“Alison Taylor’s debut novel is a riveting exploration of two tough women, a mother and a daughter, on a separate but similar journey, to figure out who they want to be and how to love each other again.” —Zoe Whittall, author of Scotiabank Giller Prize finalist The Best Kind of People
Shared trauma has driven them a world apart; they will need to find each other again to begin to heal
Nightmares still haunt Chloe thirteen years after a fatal tragedy led to the disintegration of her family. Her mother, Jules, has a busy tech career, a long history of chronic pain—and little time for Chloe. After Chloe drops out of university to travel for a year, Jules’s OxyContin dependency quickly worsens. Aftershock follows their parallel journeys: Jules struggles to regain control of her life, while Chloe, after a rocky visit with her estranged father in New Zealand, resolves to go off the map and spend some time alone, travelling. When Jules suddenly can’t find her daughter, the feeling is all too familiar. Mother and daughter will need to address old secrets and the emotional impact they have wrought before they can reconcile with each other, and, finally, with themselves.

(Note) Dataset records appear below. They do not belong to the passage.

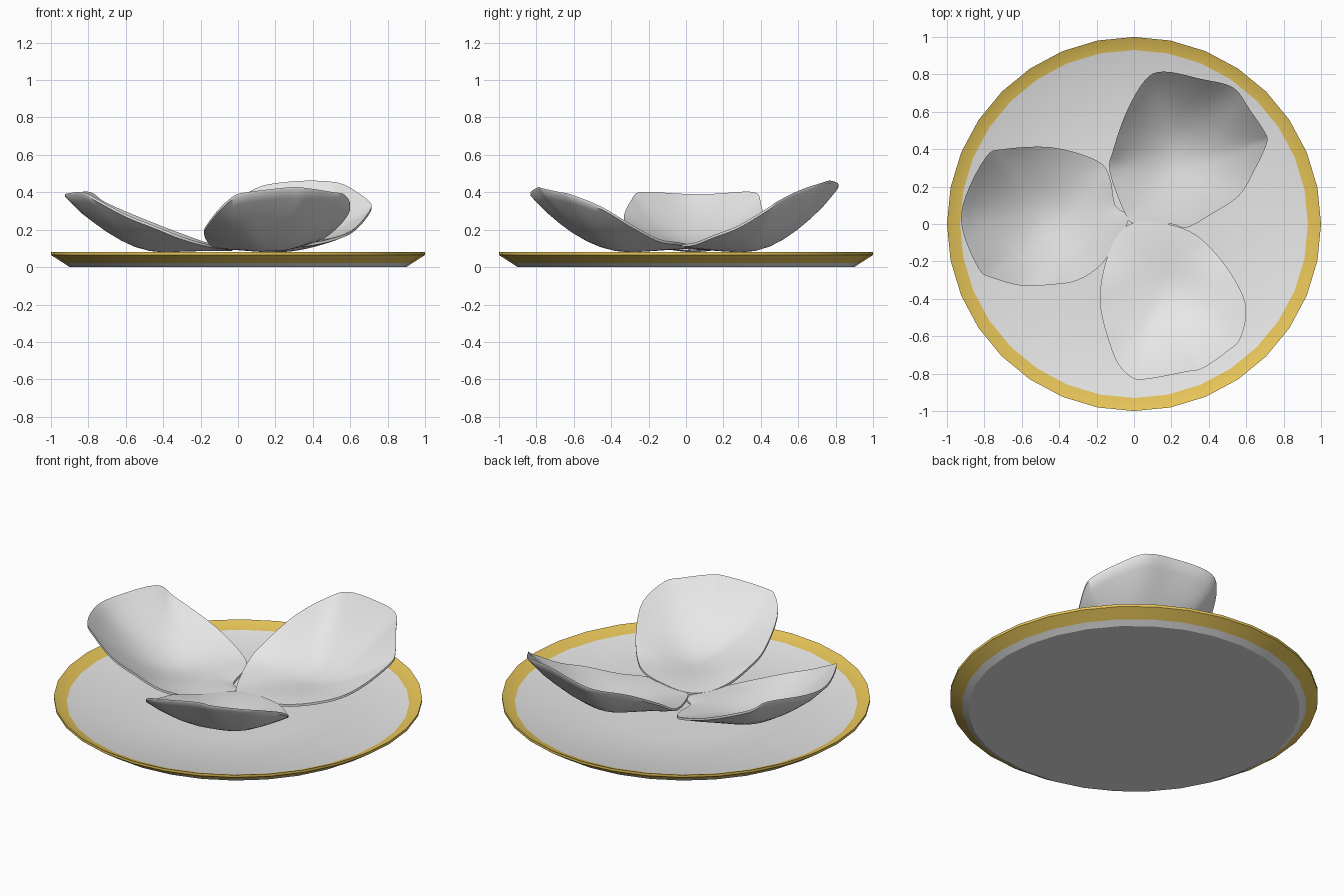
import bpy, bmesh, math
from mathutils import Vector

if "Cube" in bpy.data.objects:
    bpy.data.objects.remove(bpy.data.objects["Cube"])


def material(name, rgb):
    m = bpy.data.materials.new(name)
    m.diffuse_color = (*rgb, 1)
    m.use_nodes = True
    m.node_tree.nodes["Principled BSDF"].inputs["Base Color"].default_value = m.diffuse_color
    return m


white = material("porcelain_white", (0.8, 0.8, 0.8))
gold = material("gold_trim", (0.8, 0.56, 0.1))


def finish(bm, name, mats, angle):
    bmesh.ops.recalc_face_normals(bm, faces=bm.faces)
    me = bpy.data.meshes.new(name)
    bm.to_mesh(me)
    bm.free()
    for m in mats:
        me.materials.append(m)
    for p in me.polygons:
        p.use_smooth = True
    me.set_sharp_from_angle(angle=math.radians(angle))
    ob = bpy.data.objects.new(name, me)
    bpy.context.collection.objects.link(ob)
    return ob


def bridge(bm, a, b, mat=0):
    n = len(a)
    for i in range(n):
        bm.faces.new((a[i], a[(i + 1) % n], b[(i + 1) % n], b[i])).material_index = mat


def cap(bm, ring, centre):
    c = bm.verts.new(centre)
    for i in range(len(ring)):
        bm.faces.new((ring[i], ring[(i + 1) % len(ring)], c))


# Plate: 32-sided lathe, shallow dish with a gold rim
def make_plate():
    bm = bmesh.new()
    profile = [(0.9, 0), (0.935, 0.023), (1.0, 0.065), (1.0, 0.08), (0.93, 0.05), (0.45, 0.041)]
    rings = [[bm.verts.new((r * math.cos(i * math.pi / 16), r * math.sin(i * math.pi / 16), z))
              for i in range(32)] for r, z in profile]
    for k in range(5):
        bridge(bm, rings[k], rings[k + 1], 1 if k in (1, 2, 3) else 0)
    bm.faces.new(rings[0])
    cap(bm, rings[-1], (0, 0, 0.04))
    finish(bm, "plate", [white, gold], 30)


def smooth_loop(pts, steps=4):
    """Closed Catmull-Rom curve through the points."""
    out, n = [], len(pts)
    for i in range(n):
        a, b, c, d = (Vector(pts[(i + k) % n]) for k in (-1, 0, 1, 2))
        for s in range(steps):
            t = s / steps
            out.append(0.5 * (2 * b + (c - a) * t + (2 * a - 5 * b + 4 * c - d) * t * t
                              + (3 * b - a - 3 * c + d) * t ** 3))
    return out


def soften(loop, k):
    """Average each loop point with its k neighbours on both sides."""
    n = len(loop)
    return [sum((loop[(i + j) % n] for j in range(-k, k + 1)), Vector()) / (2 * k + 1)
            for i in range(n)]


# Petal: cupped shell lofted from a low centre out to a raised rim
def make_petal(name, rim, centre):
    bm = bmesh.new()
    rim = smooth_loop(rim)
    c = Vector(centre)
    levels = [0.15, 0.3, 0.45, 0.6, 0.72, 0.84, 0.93, 1.0]

    def skin(lift):
        rings = []
        for t in levels:
            ring = []
            for p in soften(rim, round((1 - t) * 9)):
                q = c.lerp(p, t)
                q.z = c.z + (p.z - c.z) * t ** 2 + lift * (1 - 0.6 * t ** 3) - 0.012 * t ** 3
                ring.append(bm.verts.new(q))
            rings.append(ring)
        for a, b in zip(rings, rings[1:]):
            bridge(bm, a, b)
        cap(bm, rings[0], c + Vector((0, 0, lift)))
        return rings[-1]

    bridge(bm, skin(0), skin(0.035))
    finish(bm, name, [white], 50)


make_plate()
make_petal("left_petal", [
    (-.92, -.02, .39), (-.9, .15, .39), (-.79, .36, .40), (-.7, .40, .34), (-.44, .41, .23),
    (-.2, .34, .14), (-.13, .25, .12), (-.1, .1, .1), (-.03, .02, .1), (-.16, -.2, .12),
    (-.3, -.3, .16), (-.45, -.325, .22), (-.6, -.33, .28), (-.75, -.29, .36), (-.83, -.24, .4)],
    (-.41, .04, .08))
make_petal("back_petal", [
    (.16, .815, .44), (.06, .77, .40), (-.04, .6, .33), (-.11, .4, .22), (-.13, .28, .15),
    (-.05, .06, .11), (.01, 0, .11), (.2, 0, .12), (.28, -.02, .12), (.41, .05, .13),
    (.56, .15, .17), (.64, .28, .22), (.71, .43, .31), (.70, .49, .35), (.62, .61, .41),
    (.53, .73, .45), (.36, .775, .46)],
    (.22, .31, .08))
make_petal("front_petal", [
    (.06, -.83, .40), (.28, -.79, .425), (.37, -.77, .42), (.5, -.68, .40), (.57, -.61, .385),
    (.6, -.45, .32), (.54, -.3, .23), (.43, -.15, .15), (.3, -.04, .13), (.12, .01, .12),
    (-.02, 0, .11), (-.1, -.08, .11), (-.15, -.2, .13), (-.18, -.35, .18), (-.17, -.5, .22),
    (-.1, -.72, .31), (-.02, -.815, .38)],
    (.17, -.31, .08))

About the author
ALISON TAYLOR was fired from jobs as a babysitter, a chambermaid, a barista and a farm hand, before spending twenty years as a television editor in Toronto, Ontario. They have previously published a short story in Exile Literary Quarterly, performed deadpan stand-up on various comedy stages and made several internationally screened experimental short films. They now live in Fredericton, New Brunswick with their partner and two bossy felines. Aftershock is their first novel.
- Unknown, KOBO Emerging Writer Prize
- Unknown, Atlantic Book Awards
“A debut novel that jumps off the page, Aftershock is a wonderfully fresh and contemporary story about the ways that modern life tests the bonds between a mother and daughter. I was completely hooked from the start.”
—Liz Renzetti, author of <em>Based on a True Story</em>
“Aftershock is a sharp, cinematic portrait of a parent and child on parallel journeys of self-discovery, through the lows of addiction and the highs of young queer love. The skillful depiction of these two characters, and the failure of empathetic understanding between them, reminds us that what we see of others--even the people we think we know best--is the thinnest layer of ice over an ocean, leagues-deep.” ”
—Kim Fu, author of <em>The Lost Girls of Camp Forevermore</em>
“Alison Taylor’s debut novel is a riveting exploration of two tough women, a mother and a daughter, on a separate but similar journey, to figure out who they want to be and how to love each other again.”
—Zoe Whittall, author of <em>The Best Kind of People</em>, Scotiabank Giller Finalist